Required work
If a line in the entries below holds the string "bmesh", copy it.

Given data START

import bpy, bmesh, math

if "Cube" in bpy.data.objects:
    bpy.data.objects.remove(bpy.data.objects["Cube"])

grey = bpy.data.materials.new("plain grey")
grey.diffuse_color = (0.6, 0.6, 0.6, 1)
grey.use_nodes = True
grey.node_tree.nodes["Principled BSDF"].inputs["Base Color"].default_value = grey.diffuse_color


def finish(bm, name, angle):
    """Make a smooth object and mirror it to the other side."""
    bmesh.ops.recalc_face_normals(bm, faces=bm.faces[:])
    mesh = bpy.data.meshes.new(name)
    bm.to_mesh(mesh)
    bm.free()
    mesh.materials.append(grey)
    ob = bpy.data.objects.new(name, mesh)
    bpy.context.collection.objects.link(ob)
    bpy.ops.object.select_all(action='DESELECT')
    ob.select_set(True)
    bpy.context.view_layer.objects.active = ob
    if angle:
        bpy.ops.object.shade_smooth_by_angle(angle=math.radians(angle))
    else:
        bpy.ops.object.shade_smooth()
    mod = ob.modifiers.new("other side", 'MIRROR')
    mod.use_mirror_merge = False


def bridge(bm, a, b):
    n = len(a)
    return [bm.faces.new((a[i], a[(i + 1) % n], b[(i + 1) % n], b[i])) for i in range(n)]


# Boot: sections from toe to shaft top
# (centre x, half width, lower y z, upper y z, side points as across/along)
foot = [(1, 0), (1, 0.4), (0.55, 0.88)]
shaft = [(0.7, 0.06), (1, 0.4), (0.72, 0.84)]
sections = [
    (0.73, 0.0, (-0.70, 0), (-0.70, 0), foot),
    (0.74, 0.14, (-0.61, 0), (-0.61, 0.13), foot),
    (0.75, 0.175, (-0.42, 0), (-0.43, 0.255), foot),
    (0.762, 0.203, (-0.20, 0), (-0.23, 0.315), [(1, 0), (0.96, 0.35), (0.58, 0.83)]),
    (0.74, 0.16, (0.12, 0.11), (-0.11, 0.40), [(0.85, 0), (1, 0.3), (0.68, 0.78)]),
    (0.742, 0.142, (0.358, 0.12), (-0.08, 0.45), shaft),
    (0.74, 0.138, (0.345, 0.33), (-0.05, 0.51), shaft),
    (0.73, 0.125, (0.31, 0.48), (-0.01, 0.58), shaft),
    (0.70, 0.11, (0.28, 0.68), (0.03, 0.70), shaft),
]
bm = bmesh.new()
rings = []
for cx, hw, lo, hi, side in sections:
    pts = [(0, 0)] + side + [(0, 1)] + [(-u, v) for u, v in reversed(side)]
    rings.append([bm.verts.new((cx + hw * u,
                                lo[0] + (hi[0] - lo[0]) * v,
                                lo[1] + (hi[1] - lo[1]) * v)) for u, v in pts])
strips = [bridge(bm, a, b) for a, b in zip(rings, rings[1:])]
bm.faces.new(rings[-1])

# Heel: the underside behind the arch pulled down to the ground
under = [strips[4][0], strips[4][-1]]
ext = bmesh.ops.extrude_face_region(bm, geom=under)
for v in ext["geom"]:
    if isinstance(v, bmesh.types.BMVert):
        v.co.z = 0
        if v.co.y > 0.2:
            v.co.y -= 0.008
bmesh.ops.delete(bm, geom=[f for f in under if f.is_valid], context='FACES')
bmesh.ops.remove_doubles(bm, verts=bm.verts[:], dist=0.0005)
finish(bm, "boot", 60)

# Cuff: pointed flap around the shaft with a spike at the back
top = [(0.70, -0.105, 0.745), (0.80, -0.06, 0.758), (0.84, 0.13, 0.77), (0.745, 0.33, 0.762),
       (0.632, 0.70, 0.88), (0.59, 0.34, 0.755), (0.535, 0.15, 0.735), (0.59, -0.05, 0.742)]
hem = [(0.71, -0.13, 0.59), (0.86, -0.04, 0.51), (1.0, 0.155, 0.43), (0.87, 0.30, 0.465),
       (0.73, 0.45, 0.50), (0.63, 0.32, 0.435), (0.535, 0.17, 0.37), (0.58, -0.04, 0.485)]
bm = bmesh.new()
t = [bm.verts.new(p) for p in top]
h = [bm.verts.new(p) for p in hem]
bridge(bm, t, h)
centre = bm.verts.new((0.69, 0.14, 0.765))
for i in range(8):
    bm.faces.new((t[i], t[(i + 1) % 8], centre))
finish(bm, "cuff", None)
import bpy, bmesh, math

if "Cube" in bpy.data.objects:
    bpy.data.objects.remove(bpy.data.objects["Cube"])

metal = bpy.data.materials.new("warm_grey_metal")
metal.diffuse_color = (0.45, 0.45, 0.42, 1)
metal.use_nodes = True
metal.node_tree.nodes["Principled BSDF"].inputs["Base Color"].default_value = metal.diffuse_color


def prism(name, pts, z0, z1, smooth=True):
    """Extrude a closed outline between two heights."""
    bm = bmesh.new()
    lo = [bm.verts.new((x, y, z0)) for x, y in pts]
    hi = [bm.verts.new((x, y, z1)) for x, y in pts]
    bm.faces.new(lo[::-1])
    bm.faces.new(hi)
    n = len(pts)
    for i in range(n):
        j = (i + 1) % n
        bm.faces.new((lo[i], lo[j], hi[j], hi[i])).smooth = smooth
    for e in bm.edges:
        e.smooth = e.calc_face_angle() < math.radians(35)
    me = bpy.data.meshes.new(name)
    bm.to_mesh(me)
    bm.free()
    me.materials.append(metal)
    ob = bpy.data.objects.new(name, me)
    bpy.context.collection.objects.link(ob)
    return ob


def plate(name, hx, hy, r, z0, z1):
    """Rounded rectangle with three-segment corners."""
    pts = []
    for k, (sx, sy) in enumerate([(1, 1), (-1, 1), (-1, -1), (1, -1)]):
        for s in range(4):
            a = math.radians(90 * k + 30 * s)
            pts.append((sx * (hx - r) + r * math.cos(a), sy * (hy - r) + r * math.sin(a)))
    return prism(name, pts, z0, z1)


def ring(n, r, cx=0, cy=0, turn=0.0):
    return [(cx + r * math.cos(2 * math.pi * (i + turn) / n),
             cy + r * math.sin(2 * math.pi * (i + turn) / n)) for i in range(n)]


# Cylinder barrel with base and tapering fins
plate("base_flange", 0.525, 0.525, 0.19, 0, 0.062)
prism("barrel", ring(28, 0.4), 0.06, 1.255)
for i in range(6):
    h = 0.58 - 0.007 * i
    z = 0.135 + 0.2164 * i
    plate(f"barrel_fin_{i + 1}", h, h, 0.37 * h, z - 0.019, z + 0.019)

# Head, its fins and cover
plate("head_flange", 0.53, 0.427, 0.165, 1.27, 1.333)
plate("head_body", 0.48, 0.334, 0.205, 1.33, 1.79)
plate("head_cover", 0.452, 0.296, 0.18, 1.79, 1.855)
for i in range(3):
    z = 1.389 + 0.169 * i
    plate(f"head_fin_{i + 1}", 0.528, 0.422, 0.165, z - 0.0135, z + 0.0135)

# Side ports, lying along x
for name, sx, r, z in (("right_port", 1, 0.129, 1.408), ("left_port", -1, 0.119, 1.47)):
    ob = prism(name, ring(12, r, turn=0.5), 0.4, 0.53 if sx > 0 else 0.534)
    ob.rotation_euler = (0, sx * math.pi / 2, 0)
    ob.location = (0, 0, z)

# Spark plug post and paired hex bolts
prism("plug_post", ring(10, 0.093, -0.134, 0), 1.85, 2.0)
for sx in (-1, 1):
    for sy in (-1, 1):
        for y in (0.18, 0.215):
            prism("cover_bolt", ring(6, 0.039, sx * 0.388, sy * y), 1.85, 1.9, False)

Given data END

Solved problem
import bpy, bmesh, math
    bmesh.ops.recalc_face_normals(bm, faces=bm.faces[:])
bm = bmesh.new()
ext = bmesh.ops.extrude_face_region(bm, geom=under)
    if isinstance(v, bmesh.types.BMVert):
bmesh.ops.delete(bm, geom=[f for f in under if f.is_valid], context='FACES')
bmesh.ops.remove_doubles(bm, verts=bm.verts[:], dist=0.0005)
bm = bmesh.new()
import bpy, bmesh, math
    bm = bmesh.new()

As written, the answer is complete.